Credit card counselors are regular people trying to run a business, so it makes sense that many credit card counselors would look for alternative sources of income when lenders began offering less money under Fair Share, but like many debt relief services, many credit card counselors don’t offer anything above what a person can do for themselves. When a person hires a credit card counselor, they authorize the counselor to negotiate a debt settlement agreement with credit card companies on their behalf. One aspect of the credit counseling industry that draws much criticism is the fact that the true efforts of credit card counselors are never actually disclosed. Many of these so called “negotiators” do little to save their clients as much money as possible. It is far easier for the “negotiator” to call the credit card company, ask what amount they want to settle for, use the client’s money to pay the amount or establish a payment plan, take a portion of the savings, and pass the remainder on to the client.
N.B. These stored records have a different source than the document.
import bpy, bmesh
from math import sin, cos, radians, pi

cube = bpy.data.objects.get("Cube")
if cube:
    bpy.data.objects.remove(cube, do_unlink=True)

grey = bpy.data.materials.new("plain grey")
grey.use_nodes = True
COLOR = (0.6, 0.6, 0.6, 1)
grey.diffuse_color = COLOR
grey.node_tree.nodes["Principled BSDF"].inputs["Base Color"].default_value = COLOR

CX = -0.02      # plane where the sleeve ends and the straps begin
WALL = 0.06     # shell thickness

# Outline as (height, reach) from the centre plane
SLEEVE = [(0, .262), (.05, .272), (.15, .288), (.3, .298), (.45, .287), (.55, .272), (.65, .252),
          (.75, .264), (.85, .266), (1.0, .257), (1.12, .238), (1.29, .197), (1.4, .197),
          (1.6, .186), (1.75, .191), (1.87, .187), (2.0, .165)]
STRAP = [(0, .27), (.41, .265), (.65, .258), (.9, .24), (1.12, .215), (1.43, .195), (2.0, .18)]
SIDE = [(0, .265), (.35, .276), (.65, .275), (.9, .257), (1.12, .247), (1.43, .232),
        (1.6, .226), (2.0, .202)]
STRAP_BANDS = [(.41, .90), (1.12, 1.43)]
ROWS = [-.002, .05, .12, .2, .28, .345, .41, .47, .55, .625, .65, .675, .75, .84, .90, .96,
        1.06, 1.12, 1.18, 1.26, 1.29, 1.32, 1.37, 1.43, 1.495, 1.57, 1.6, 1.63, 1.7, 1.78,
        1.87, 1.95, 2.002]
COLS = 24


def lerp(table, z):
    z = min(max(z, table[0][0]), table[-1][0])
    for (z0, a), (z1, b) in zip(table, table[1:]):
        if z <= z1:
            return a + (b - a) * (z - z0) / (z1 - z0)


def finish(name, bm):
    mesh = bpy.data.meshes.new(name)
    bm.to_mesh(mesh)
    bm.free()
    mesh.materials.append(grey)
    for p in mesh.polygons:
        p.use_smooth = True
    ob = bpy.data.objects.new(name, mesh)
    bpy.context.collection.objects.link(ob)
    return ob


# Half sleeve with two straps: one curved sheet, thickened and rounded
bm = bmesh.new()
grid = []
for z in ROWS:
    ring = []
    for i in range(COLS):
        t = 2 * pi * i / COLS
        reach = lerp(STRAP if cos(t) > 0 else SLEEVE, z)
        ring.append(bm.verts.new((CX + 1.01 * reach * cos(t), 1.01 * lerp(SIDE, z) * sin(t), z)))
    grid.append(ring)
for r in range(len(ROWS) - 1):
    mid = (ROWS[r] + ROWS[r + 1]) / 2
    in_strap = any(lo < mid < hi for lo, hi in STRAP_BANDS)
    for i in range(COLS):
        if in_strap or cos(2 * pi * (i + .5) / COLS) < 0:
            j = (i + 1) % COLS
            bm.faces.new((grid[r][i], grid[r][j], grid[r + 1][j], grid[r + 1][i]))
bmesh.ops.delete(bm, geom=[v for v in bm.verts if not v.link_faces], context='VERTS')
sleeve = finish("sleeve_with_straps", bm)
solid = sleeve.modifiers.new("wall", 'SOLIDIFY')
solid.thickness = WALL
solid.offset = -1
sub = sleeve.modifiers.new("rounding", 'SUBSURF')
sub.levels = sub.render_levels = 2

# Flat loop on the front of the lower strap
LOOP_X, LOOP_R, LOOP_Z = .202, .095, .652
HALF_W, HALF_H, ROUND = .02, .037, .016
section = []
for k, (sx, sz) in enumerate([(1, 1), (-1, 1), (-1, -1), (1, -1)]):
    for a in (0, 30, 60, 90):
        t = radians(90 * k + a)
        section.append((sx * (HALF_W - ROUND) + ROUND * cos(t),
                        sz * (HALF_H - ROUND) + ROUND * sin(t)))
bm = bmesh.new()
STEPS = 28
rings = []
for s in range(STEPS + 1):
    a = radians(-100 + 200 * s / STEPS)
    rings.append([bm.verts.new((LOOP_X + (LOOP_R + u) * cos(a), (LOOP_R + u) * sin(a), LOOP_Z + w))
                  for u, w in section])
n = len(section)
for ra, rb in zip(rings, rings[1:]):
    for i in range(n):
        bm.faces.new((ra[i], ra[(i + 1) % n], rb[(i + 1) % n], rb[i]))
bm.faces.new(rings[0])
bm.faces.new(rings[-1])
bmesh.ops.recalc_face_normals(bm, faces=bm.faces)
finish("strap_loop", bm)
For many clients this seems like a blessing, but the fact of the matter is that a person who pays for a credit card counselor never really knows how hard the counselor will try to save them money.
A good credit card counselor should be relentless, knowledgeable of credit laws, strong willed, persistent and honest. Finding a counselor with all of these traits can be difficult. Finding any person with all of these traits can be difficult. After the financial collapse a number of average Joes with little to no financial experience began calling themselves “credit card counselors” and acting as nothing more than middle-men for borrowers and lenders. Even though the credit card counseling industry is full of people who are less than ethical, there are plenty of very hard working and very honest credit card counselors who enjoy saving people money. Unfortunately, these counselors seem to be in the minority. If one doesn’t feel comfortable negotiating with credit card companies themselves, an experienced and licensed attorney should be hired to handle all matters of debt, negotiations, and dealing with lenders. Attorneys know the law and, more importantly, know how to apply the law in the best interest of their client.
If one does not want to hire an attorney for some reason and would prefer to hire a credit card counselor, be sure to do some homework on the counselor before signing any documents. Look for counselors who are members of professional trade organizations that hold members to high standards. Ask for a list of references and don’t be afraid to call those references. Conduct an Internet search for any former client comments relating to the counselor in question. Make sure that the counselor has received all licenses and certifications required to do business as a credit card counselor in their state. Lastly, check with the Better Business Bureau at www.BBB.org for any complaints or accusations of fraud against a specific counselor or their agency.